The U.S. Consumer Product Safety Commission (CPSC) regulates toy safety standards. Since 1995, any toy imported into or made in the U.S. must comply with these standards. Any toys that have been recalled are listed on the commission’s website. The CPSC also publishes guidelines for buying children’s toys. Using these together with some common sense can be very helpful when choosing a toy for a child.
First and foremost, choose an age appropriate toy. For babies, toddlers and preschoolers, this means toys without small parts that can present a choking hazard. Any eyes, wheels, or buttons that could be pulled or chewed off are dangerous for this age group. Objects like marbles, coins, or balls less than 1.75 inches in diameter can block a child’s airway if swallowed causing asphyxiation.
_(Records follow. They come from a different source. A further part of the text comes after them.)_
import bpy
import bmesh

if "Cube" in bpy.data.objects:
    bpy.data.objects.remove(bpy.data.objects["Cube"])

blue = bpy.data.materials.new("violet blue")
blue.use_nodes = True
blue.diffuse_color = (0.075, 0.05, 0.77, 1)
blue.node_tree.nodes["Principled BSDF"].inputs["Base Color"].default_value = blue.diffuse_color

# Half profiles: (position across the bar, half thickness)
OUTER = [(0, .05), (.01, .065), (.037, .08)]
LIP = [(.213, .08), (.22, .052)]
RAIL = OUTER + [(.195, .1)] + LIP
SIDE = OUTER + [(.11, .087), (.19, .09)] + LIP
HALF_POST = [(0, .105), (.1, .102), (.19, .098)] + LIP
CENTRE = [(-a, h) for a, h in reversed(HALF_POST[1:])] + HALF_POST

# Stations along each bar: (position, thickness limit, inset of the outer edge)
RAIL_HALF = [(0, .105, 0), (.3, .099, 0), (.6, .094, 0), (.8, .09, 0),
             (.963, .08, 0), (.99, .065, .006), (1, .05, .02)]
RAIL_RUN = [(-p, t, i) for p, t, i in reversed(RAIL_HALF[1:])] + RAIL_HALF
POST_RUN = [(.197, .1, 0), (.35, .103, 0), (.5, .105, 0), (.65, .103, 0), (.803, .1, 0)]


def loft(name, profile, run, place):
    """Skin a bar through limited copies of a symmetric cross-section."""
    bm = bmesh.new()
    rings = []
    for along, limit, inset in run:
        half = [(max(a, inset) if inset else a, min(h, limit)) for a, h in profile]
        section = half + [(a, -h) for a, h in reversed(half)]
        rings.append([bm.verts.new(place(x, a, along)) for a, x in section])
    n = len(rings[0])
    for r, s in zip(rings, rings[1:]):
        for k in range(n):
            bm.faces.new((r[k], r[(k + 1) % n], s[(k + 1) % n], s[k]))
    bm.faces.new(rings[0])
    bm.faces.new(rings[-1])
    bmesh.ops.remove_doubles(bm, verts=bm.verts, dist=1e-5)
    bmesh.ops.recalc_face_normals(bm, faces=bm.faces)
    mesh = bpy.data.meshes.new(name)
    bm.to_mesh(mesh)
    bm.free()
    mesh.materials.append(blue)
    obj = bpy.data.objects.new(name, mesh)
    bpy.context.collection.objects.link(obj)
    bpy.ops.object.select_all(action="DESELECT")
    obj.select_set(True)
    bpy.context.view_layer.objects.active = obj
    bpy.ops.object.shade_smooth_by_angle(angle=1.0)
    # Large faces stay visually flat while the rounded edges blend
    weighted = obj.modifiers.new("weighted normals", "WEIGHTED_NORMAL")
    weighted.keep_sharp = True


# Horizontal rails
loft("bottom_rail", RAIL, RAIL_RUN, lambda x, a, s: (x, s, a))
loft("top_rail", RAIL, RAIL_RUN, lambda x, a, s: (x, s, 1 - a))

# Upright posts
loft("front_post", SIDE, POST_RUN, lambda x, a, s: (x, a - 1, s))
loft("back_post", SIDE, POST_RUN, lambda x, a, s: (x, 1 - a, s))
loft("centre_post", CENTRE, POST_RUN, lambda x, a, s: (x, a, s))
When buying squeaky toys, rattles, or toys that play music or make electronic sounds, check to see how loud they are before you buy. Very small children like to hold toys to their ears to hear what happens when they push buttons. Inappropriately loud toys can cause hearing damage when used this way.
Batteries and their fluids are extremely dangerous for small children. Any battery-operated toys must have a battery pack that screws tightly closed and cannot be pried open.
For children in grade school, riding toys such as bikes, scooters, inline skates, and skateboards should be used only with helmets. Any kind of dart or arrow toy should have soft tips. Check electronic toys for labeling indicating that it meets Underwriters Laboratories standards (UL).
Many digital toys and game players come with parental control options. These can be extremely useful in providing breaks from the internet for teenagers who spend too much time online.
Once the toys are in your home, check them regularly for any broken parts or seams, splinters in wooden toys, or rust on metal toys. Broken toys should be removed immediately to prevent them breaking further and causing injury.
Toys purchased in the U.S. must meet rigorous safety standards. But despite this fact, manufacturers are frequently forced to issue recalls for toys that pose a risk to the children playing with them. If your child has been injured by a defective product, contact an experienced Wilmington product liability lawyer at Jacobs & Crumplar, P.A. to arrange a free review your case. Call 302-656-5445 today to schedule an appointment in our Wilmington or Georgetown office, or contact us online. We serve clients throughout the area, including those in Dover, Delaware.